And, if you're like most Americans, those emails went straight into the trash.
This is causing a nightmare for companies that rely on email newsletters or offers to gain and retain customers. The email marketing industry is projected to be worth $22.16 billion worldwide by 2025, according to Transparency Market Research, and approximately 82 percent of companies use email marketing, per marketing research firm Ascend2.
"People are not opting back in," says Michael Horn, the director of data science for digital marketing agency Huge. "It's one thing for your customers who don't have a relationship with the brand to decline and not respond, but you're also losing a sales channel."
Internal research from Huge found about 38 percent of Americans are ignoring these emails, and 23 percent have actually used them as an opportunity to unsubscribe. Email marketing firm PostUp has even grimmer stats, estimating that only 25 to 30 percent of recipients globally, and only 15 to 20 percent in the U.S., are opening the emails at all.
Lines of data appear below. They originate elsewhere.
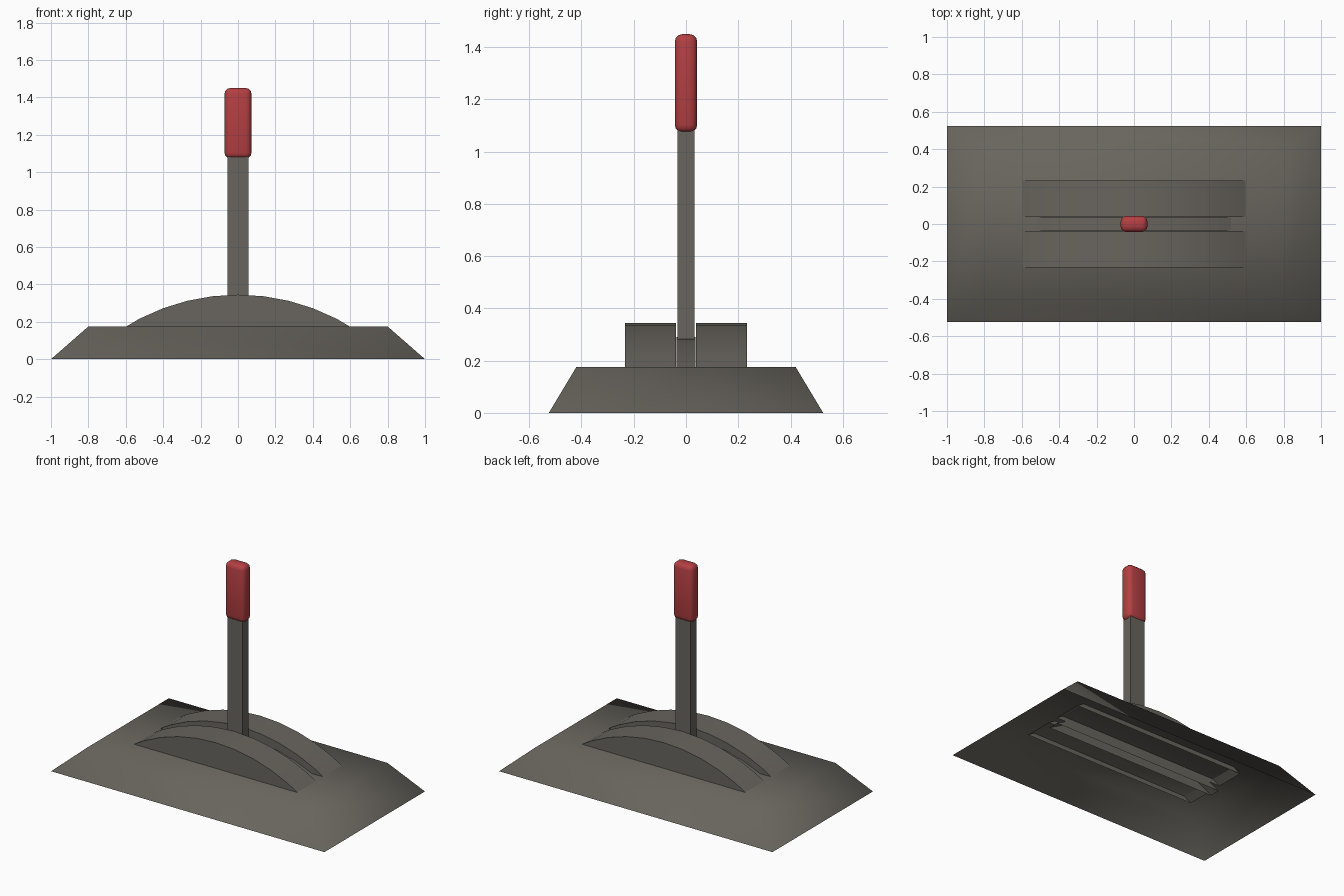
import bpy, bmesh, math

if "Cube" in bpy.data.objects:
    bpy.data.objects.remove(bpy.data.objects["Cube"])


def material(name, rgb):
    m = bpy.data.materials.new(name)
    m.diffuse_color = (*rgb, 1)
    m.use_nodes = True
    m.node_tree.nodes["Principled BSDF"].inputs["Base Color"].default_value = m.diffuse_color
    return m


GREY = material("warm_dark_grey", (0.14, 0.13, 0.112))
RED = material("grip_red", (0.45, 0.05, 0.055))


def finish(name, bm, mat, angle=None):
    """Turn a bmesh into a named object; angle None means smooth everywhere."""
    bmesh.ops.recalc_face_normals(bm, faces=bm.faces[:])
    me = bpy.data.meshes.new(name)
    bm.to_mesh(me)
    bm.free()
    ob = bpy.data.objects.new(name, me)
    bpy.context.collection.objects.link(ob)
    me.materials.append(mat)
    bpy.ops.object.select_all(action='DESELECT')
    ob.select_set(True)
    bpy.context.view_layer.objects.active = ob
    if angle is None:
        bpy.ops.object.shade_smooth()
    else:
        bpy.ops.object.shade_smooth_by_angle(angle=math.radians(angle))
    return ob


def box(x, y, z0, z1):
    bm = bmesh.new()
    bmesh.ops.create_cube(bm, size=1)
    for v in bm.verts:
        v.co = (v.co.x * 2 * x, v.co.y * 2 * y, z0 if v.co.z < 0 else z1)
    return bm


def arch(name, y0, y1, top, radius, bottom, steps):
    """Curved strip with side walls, open underneath."""
    bm = bmesh.new()
    zc = top - radius
    a = math.acos((bottom - zc) / radius)
    rows = []
    for y in (y0, y1):
        rows.append([bm.verts.new((radius * math.sin(t), y, zc + radius * math.cos(t)))
                     for t in (a * (2 * i / steps - 1) for i in range(steps + 1))])
    for i in range(steps):
        bm.faces.new((rows[0][i], rows[0][i + 1], rows[1][i + 1], rows[1][i]))
    for row in rows:
        bm.faces.new(row)
    ob = finish(name, bm, GREY, 40)
    # keep the open strip facing outward
    if max(ob.data.polygons[:steps], key=lambda p: p.center.z).normal.z < 0:
        ob.data.flip_normals()
    return ob


# Base: sloped plate, open underneath
bm = box(1.0, 0.525, 0, 0.175)
for v in bm.verts:
    if v.co.z > 0.1:
        v.co.x *= 0.8
        v.co.y *= 0.8
bm.normal_update()
bmesh.ops.delete(bm, geom=[f for f in bm.faces if f.normal.z < -0.9], context='FACES_ONLY')
base = finish("base_plate", bm, GREY)
if max(base.data.polygons, key=lambda p: p.center.z).normal.z < 0:
    base.data.flip_normals()

# Two curved guides and the lower track between them
for side, label in ((-1, "front"), (1, "back")):
    y0, y1 = sorted((side * 0.038, side * 0.233))
    arch(label + "_guide", y0, y1, 0.345, 1.144, 0.145, 10)
arch("slot_track", -0.036, 0.036, 0.29, 1.233, 0.11, 10)

# Lever shaft
finish("lever_shaft", box(0.055, 0.033, 0.2, 1.1), GREY, 30)

# Rounded grip
bm = box(0.072, 0.043, 1.073, 1.45)
bmesh.ops.bevel(bm, geom=bm.edges[:], offset=0.03, segments=3, profile=0.5, affect='EDGES')
finish("lever_grip", bm, RED, 60)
One email marketing firm said some of its clients have lost 80 percent of their email audience because they couldn't get customers to open those emails and say it was OK to keep sending them email. This company asked for anonymity because of confidentiality agreements with its clients.
These emails are coming because of the General Data Protection Regulation -- better known as GDPR -- a set of European Union privacy regulations that went into effect on May 25.
Under these regulations, companies are relatively free to send emails to customers who have purchased something from them. But sending email to non-customers is common practice in the email marketing world. A lot of companies ask for email addresses when you visit their web site, even if you don't buy anything. Others buy email lists from third parties.
Now, they all have to ask permission to keep sending emails to non-customers. If an EU citizen does not opt in to keep getting emails, the company may never contact the person again -- or the EU can sue the company for up to 4 percent of its annual revenue.
Although the GDPR rules are only for the EU, European citizens living abroad get the same protections. Companies may not know whether a person living in another country is an EU citizen, so they tend to play it safe. It can also be costly to maintain two sets of rules.
Sibson pointed out U.S.-based companies don't have to get customers to opt in, so his company recommends its clients try to keep two separate lists from those they know are EU customers and those who don't have to be GDPR-compliant.
"We've seen examples of senders losing the majority of their audiences maybe because they've taken a too broad interpretation of GDPR and applied the same logic to every customer," Sibson said.